Pay attention to the news. Trouble in the Middle East? Gas prices may jump up so you want to be prepared for the extra cost. Bank runs? Maybe you should keep a little cash on hand. Freezing weather in the coffee plantations? Store extra coffee now and ride out some of the price hikes.

The universe tends to punish people who drift along aimlessly, not paying attention to their surroundings. Car accidents, kitchen disasters, home improvement mishaps, industrial accidents; all kinds of things happen that you don’t want to happen because of someone’s inattention. Try not to let that someone be you.

12. Have A Community!

Everyone needs to be part of a group. Life is so much easier when you can call on reliable family and friends to help you out. Get to know your neighbors. They don’t have to know the size of your pantry or your arsenal but they should recognize you as belonging in your house on your street in your neighborhood.

 Life is so much easier when you can call on reliable family and friends to help you out.

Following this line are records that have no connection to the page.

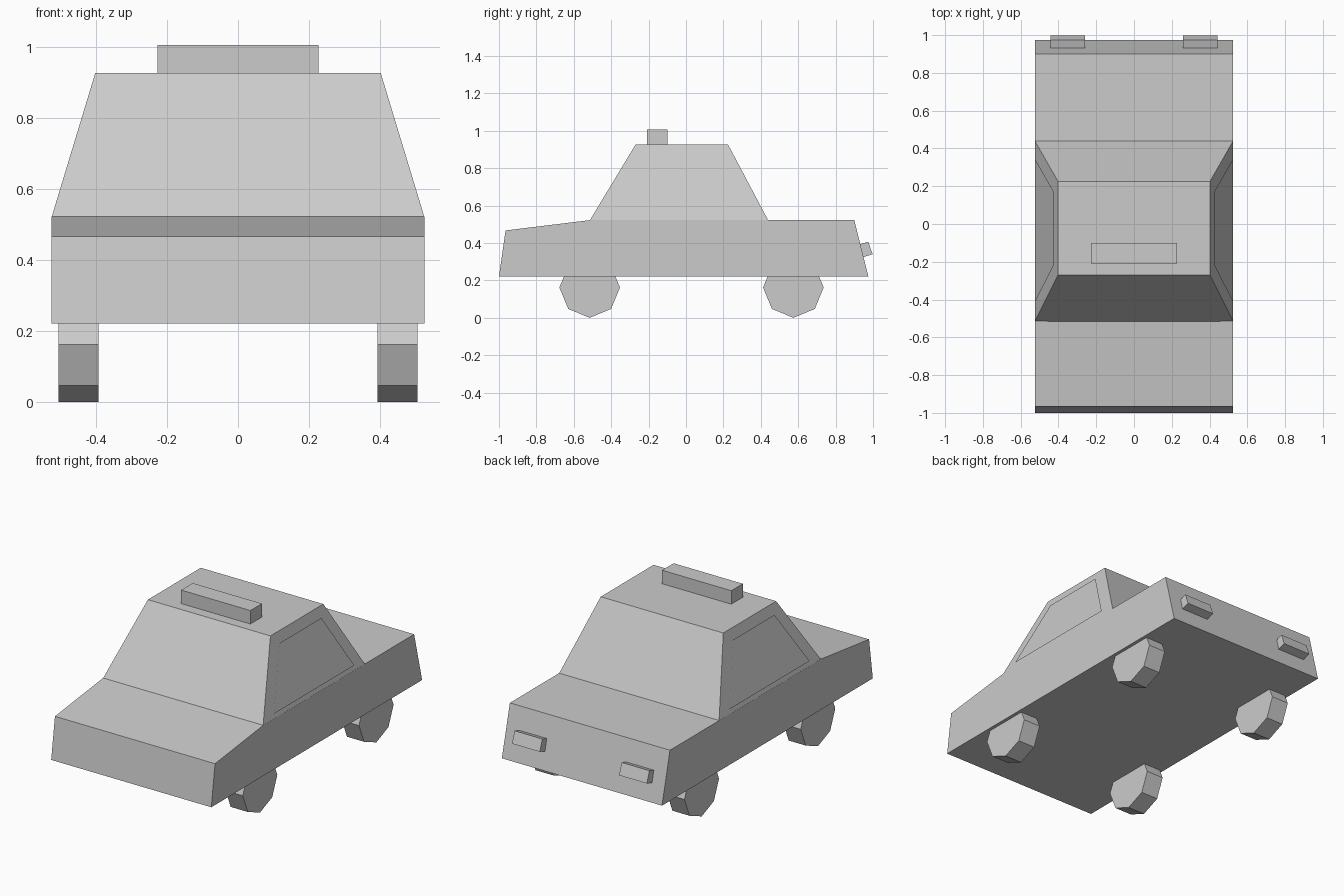
import bpy
import math

if "Cube" in bpy.data.objects:
    bpy.data.objects.remove(bpy.data.objects["Cube"])


def make_mesh(name, verts, faces):
    mesh = bpy.data.meshes.new(name)
    mesh.from_pydata(verts, [], faces)
    mesh.update()
    obj = bpy.data.objects.new(name, mesh)
    bpy.context.collection.objects.link(obj)
    return obj


def prism(name, profile, x0, x1):
    """Extrude a (y, z) profile, listed anticlockwise seen from +x, along x."""
    n = len(profile)
    verts = [(x, y, z) for x in (x0, x1) for y, z in profile]
    faces = [tuple(reversed(range(n))), tuple(range(n, 2 * n))]
    faces += [(i, (i + 1) % n, n + (i + 1) % n, n + i) for i in range(n)]
    return make_mesh(name, verts, faces)


# Lower body
prism("body", [(-1, 0.222), (0.975, 0.222), (0.9, 0.522), (0.435, 0.522),
               (-0.515, 0.522), (-0.965, 0.467)], -0.525, 0.525)

# Tapered cabin
ZB, ZT = 0.52, 0.926
FB, FT, RB, RT = -0.515, -0.27, 0.44, 0.225
WB, WT = 0.525, 0.402
cabin = []
for w, f, r, z in ((WB, FB, RB, ZB), (WT, FT, RT, ZT)):
    cabin += [(-w, f, z), (w, f, z), (w, r, z), (-w, r, z)]
make_mesh("cabin", cabin, [(3, 2, 1, 0), (4, 5, 6, 7), (0, 1, 5, 4),
                           (1, 2, 6, 5), (2, 3, 7, 6), (3, 0, 4, 7)])


def slope(bottom, top, z):
    """Position of a cabin wall at height z."""
    return bottom + (top - bottom) * (z - ZB) / (ZT - ZB)


# Front and rear windows lie on the sloped walls
for name, b, t, s, z0 in (("windscreen", FB, FT, -1, 0.525),
                          ("rear_window", RB, RT, 1, 0.54)):
    z1 = 0.875
    y0, y1 = slope(b, t, z0) + s * 0.003, slope(b, t, z1) + s * 0.003
    verts = [(s * 0.457, y0, z0), (-s * 0.457, y0, z0),
             (-s * 0.352, y1, z1), (s * 0.352, y1, z1)]
    make_mesh(name, verts, [(0, 1, 2, 3)])

# Parts on both sides
octagon = [(0.162 * math.sin(i * math.pi / 4), 0.162 - 0.162 * math.cos(i * math.pi / 4))
           for i in range(8)]
light = [(0.94, 0.322), (0.998, 0.34), (0.974, 0.407), (0.92, 0.39)]
for side, s in (("right", 1), ("left", -1)):
    # Side windows
    z0, z1 = 0.55, 0.87
    x0, x1 = slope(WB, WT, z0) + 0.007, slope(WB, WT, z1) + 0.007
    verts = [(s * x0, -0.41, z0), (s * x0, 0.342, z0),
             (s * x1, 0.172, z1), (s * x1, -0.22, z1)]
    make_mesh(side + "_window", verts, [(0, 1, 2, 3)[::s]])
    # Wheels
    a, b = sorted((s * 0.393, s * 0.505))
    for end, yc in (("front", -0.515), ("rear", 0.574)):
        prism(f"{end}_{side}_wheel", [(yc + y, z) for y, z in octagon], a, b)
    # Tail lights, tilted with the rear panel
    a, b = sorted((s * 0.26, s * 0.442))
    prism(side + "_tail_light", light, a, b)

# Roof sign
prism("roof_sign", [(-0.208, 0.92), (-0.1, 0.92), (-0.1, 1.006), (-0.208, 1.006)],
      -0.227, 0.227)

Life is so much easier when you can call on reliable family and friends to help you out.

Encourage your family and friends to be better prepared for basic disasters. Even if all they do is follow the minimum Red Cross guidelines, they will be better able to cope. That makes it easier on your household. A very nice Christmas gift could be “Just in Case” to start the conversation.

Are you part of a church group? A fraternal order? A sewing circle? A civics group? A scout leader? An active part of your community? If disaster strikes (and sometimes it does), the people you know in your town are the most likely to help you.

As with family, friends, and co-workers, the topic of what to do in a disaster may come up during a conversation with your group. Use this teachable moment to talk about how to prepare for a big winter storm, an earthquake, a hurricane. Don’t mention zombies or economic collapse if you think your group will start visualizing you in a tin foil hat.

Preparedness flows out like a wave: you, your immediate family, your relatives, your friends, your neighbors, your co-workers, your community, your county. The more people who have some food storage, some skills, fewer addictions, more resilience, the easier it will be for your town to recover from a disaster.

13. Get Started!

You try and you try and you try and often, you fail. Then, you get back to work and try some more.

You try and you try and you try and often, you fail. Then, you get back to work and try some more.

You try and you try and you try and often, you fail. Then, you get back to work and try some more.[/caption]Eventually, you have to stop reading, studying, and thinking about what you are going to do. You have to get your hands dirty and start doing things. Recognize that you will fail sometimes. All skills have learning curves and they all require practice. Projects that work on paper don’t work in the real world. You try and you try and you try and often, you fail. Then, you get back to work and try some more.

So this is what everyone agrees on. It doesn’t matter what you think will happen (grain blight, alien invasion, resource depletion) or which groups of nuts you are most concerned about. Get started on your life changes with this list and you and your family will be better off.

Next Week: Soil Building